WHAT NEEDS TO BE DONE | In the data below, find the line containing "left = [(-y, z) for y, z in reversed(right)]"; reproduce that line and all subsequent lines exactly, and nothing else.

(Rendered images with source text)
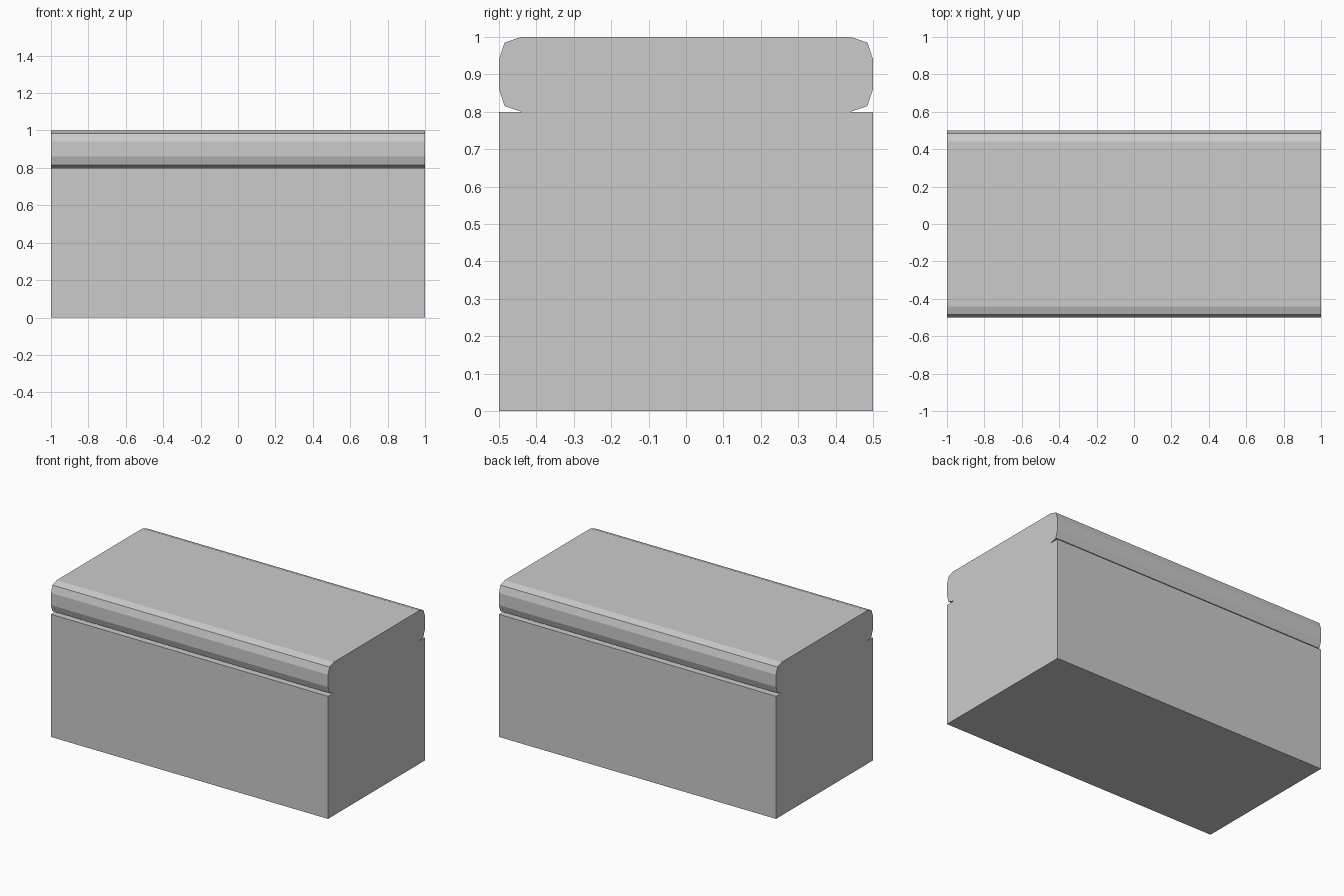
import bpy, bmesh

if "Cube" in bpy.data.objects:
    bpy.data.objects.remove(bpy.data.objects["Cube"])


def extrude_along_x(name, profile, half_length=1.0):
    """Closed prism from a (y, z) outline, centred on x = 0."""
    bm = bmesh.new()
    face = bm.faces.new([bm.verts.new((-half_length, y, z)) for y, z in profile])
    ext = bmesh.ops.extrude_face_region(bm, geom=[face], use_keep_orig=True)
    verts = [g for g in ext["geom"] if isinstance(g, bmesh.types.BMVert)]
    bmesh.ops.translate(bm, vec=(2 * half_length, 0, 0), verts=verts)
    bmesh.ops.recalc_face_normals(bm, faces=bm.faces)
    mesh = bpy.data.meshes.new(name)
    bm.to_mesh(mesh)
    bm.free()
    obj = bpy.data.objects.new(name, mesh)
    bpy.context.collection.objects.link(obj)
    return obj


# Chest body: plain box
extrude_along_x("chest_body", [(-0.5, 0), (0.5, 0), (0.5, 0.8), (-0.5, 0.8)])

# Lid: slab with two-segment rounded long edges
right = [(0.44, 0.8), (0.485, 0.815), (0.5, 0.86),
         (0.5, 0.94), (0.485, 0.985), (0.44, 1.0)]
left = [(-y, z) for y, z in reversed(right)]
extrude_along_x("lid", right + left)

ANSWER SPACE |
left = [(-y, z) for y, z in reversed(right)]
extrude_along_x("lid", right + left)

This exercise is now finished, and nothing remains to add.